VOL. 127 | NO. 43 | Friday, March 02, 2012
Race for Tennessee
By Bill Dries
Shelby County Republicans responded during the just-closed early voting period to a still-undecided race to be the party’s national challenger to Democratic president Barack Obama in November.
Republican presidential candidate Mitt Romney greets supporters in Michigan. The GOP race is heating up in Tennessee as Romney, Newt Gingrich and Rick Santorum vie for the state’s delegates.
(Photo: AP Photo/Gerald Herbert)
And Memphis Democrats responded to a hotly contested five-way race to decide the Democratic nominee for General Sessions Court clerk, one of only two countywide offices the party currently holds in Shelby County.
Together, voters in both parties contributed to a turnout of more than 21,000 early ballots in the voting period that ended Tuesday, Feb. 28, in advance of the March 6 Election Day.
The 21,355 early vote total was less than the early voter turnout of more than 30,000 for the 2008 Tennessee presidential primary in Shelby County, which was held in February of that year. But it was twice the early voter turnout countywide for the 2004 presidential primary.
The 2008 presidential contest was an open race with no incumbent.
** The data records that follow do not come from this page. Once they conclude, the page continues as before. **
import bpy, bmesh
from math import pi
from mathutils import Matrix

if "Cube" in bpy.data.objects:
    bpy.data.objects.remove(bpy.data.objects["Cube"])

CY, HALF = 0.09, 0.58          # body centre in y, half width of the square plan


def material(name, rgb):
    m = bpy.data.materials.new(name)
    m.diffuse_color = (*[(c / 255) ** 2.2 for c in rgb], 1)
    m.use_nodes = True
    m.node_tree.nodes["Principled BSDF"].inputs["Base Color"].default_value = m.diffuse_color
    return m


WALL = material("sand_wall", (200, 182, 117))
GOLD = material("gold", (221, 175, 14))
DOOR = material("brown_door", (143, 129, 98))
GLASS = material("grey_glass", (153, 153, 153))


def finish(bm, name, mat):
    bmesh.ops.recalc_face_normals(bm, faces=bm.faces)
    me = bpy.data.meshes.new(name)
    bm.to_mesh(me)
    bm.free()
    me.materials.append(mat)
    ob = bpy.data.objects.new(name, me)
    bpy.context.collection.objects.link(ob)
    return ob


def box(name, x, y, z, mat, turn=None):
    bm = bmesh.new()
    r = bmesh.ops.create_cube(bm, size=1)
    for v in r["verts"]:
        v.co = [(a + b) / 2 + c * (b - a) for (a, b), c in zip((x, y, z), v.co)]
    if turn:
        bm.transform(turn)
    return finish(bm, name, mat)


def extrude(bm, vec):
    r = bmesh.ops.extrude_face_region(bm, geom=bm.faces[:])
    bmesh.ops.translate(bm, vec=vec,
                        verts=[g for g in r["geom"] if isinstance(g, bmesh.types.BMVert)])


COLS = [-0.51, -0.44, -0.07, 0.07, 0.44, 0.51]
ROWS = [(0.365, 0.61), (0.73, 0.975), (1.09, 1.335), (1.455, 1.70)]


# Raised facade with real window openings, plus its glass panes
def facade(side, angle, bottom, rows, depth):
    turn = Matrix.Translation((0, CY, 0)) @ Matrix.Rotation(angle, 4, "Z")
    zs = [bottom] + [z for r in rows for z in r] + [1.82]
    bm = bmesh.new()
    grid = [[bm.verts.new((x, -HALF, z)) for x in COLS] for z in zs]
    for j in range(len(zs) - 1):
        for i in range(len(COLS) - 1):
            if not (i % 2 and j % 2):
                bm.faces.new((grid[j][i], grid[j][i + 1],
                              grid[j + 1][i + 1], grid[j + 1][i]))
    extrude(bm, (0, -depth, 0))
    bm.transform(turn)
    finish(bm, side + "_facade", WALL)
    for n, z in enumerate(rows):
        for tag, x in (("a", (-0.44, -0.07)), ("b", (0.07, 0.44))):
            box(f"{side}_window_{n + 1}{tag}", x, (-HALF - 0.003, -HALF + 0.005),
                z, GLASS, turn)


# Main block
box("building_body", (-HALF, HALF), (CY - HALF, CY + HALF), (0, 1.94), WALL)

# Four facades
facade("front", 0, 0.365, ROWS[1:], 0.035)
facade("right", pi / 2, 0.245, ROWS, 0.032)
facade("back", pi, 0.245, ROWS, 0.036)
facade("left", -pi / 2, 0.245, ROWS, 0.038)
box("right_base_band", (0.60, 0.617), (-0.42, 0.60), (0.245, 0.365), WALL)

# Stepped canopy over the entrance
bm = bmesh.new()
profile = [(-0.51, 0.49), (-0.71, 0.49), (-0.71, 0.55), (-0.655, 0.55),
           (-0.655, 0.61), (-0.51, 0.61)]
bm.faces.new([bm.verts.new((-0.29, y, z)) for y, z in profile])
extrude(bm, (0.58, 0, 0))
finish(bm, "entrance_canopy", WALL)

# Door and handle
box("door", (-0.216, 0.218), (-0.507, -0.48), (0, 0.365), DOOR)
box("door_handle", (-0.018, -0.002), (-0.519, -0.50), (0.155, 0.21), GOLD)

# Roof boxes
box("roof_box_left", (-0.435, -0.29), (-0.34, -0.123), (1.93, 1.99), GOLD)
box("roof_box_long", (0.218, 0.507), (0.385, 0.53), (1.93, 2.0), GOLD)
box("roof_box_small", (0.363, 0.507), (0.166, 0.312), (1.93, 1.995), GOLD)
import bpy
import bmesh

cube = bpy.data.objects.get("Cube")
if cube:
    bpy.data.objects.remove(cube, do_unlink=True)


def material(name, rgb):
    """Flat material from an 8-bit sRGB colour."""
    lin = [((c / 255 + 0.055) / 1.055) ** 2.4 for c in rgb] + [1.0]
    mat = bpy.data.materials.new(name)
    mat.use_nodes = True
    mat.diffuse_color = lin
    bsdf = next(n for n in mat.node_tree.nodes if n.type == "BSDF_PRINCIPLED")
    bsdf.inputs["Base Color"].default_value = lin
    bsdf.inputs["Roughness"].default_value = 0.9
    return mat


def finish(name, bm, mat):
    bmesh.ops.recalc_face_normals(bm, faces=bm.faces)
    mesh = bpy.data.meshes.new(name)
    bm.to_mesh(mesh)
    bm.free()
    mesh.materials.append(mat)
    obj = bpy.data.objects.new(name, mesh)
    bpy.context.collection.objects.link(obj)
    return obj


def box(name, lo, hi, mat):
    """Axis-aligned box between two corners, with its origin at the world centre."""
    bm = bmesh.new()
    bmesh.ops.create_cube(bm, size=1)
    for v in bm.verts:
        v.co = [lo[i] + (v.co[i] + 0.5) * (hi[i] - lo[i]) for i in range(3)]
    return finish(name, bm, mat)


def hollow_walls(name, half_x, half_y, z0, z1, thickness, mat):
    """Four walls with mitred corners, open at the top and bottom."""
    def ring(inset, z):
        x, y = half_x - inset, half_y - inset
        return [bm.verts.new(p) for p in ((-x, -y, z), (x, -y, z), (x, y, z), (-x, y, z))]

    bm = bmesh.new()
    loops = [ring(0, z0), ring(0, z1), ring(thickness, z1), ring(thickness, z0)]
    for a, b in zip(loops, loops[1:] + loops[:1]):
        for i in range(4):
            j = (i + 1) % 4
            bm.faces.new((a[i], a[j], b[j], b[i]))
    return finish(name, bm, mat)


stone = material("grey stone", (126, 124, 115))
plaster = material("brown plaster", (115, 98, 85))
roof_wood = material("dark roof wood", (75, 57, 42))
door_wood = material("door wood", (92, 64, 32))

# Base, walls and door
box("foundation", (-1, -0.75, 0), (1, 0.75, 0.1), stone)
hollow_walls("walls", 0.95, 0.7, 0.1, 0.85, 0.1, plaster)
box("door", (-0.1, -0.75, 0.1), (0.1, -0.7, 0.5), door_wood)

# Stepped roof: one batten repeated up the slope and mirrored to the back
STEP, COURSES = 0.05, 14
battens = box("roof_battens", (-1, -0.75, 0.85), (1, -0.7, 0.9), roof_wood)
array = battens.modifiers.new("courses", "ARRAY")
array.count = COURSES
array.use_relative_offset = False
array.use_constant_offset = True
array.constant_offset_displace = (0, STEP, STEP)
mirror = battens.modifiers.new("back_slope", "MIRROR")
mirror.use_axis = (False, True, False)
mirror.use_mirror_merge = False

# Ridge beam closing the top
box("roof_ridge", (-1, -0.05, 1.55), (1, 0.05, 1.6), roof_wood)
The 2004 race for the White House was a successful re-election bid by incumbent Republican President George W. Bush.
The end of early voting Tuesday signaled the beginning of campaigns by Republican presidential contenders Mitt Romney, Rick Santorum and Newt Gingrich to claim some or all of Tennessee’s delegates to the August Republican national convention in Tampa.
Television ads for all three candidates as well as a set of attack ads have been running in the Memphis market for several weeks.
Early voting ended the same day the Michigan and Arizona presidential primaries were decided. Those are the last two primaries before the March 6 set of “Super Tuesday” primaries, which includes Tennessee. Like Michigan, Tennessee is not a winner-take-all state. The state’s delegates to the GOP convention in Tampa will be apportioned based on vote totals per congressional district.
The 21,355 early voters were 3.5 percent of the 611,000 registered voters in Shelby County.
Most of the early voters – 54 percent – voted the Republican primary ballot topped by the Tennessee presidential primary, compared to the 46 percent who voted the Democratic ballot.
There are no general election contests on the ballot.
Of the 21 early voting sites, Bishop Byrne High School in Whitehaven had the highest turnout, with 1,505 voters. Collierville Church of Christ and Bellevue Baptist Church ranked next with just less than 1,500 voters each.
A percentage of early voters cast ballots in the precinct where they are assigned for Election Day. The highest percentage turnout for that category was in the Glenview Community Center precinct, 31-04, which was an early voting site, and the East Career and Technology Center at East High School, 44-04.
Each precinct barely broke 10 percent of their voters – the only two precincts to hit double-digit percentages.
The percentages are one way of gauging where the early voters came from, but because the size of precincts can vary widely, politicos also look at the precinct turnout by number.
By the early voter count, the Lakeland 1 precinct that votes on Election Day at First Baptist Church of Lakeland was tops with 314 early voters. The second-highest total was the 269 early voters at Millington 2, which votes on Election Day at the Millington Civic Center. Third highest was 80-02, which votes at Opera Memphis on Wolf River Parkway. It logged 265 early voters.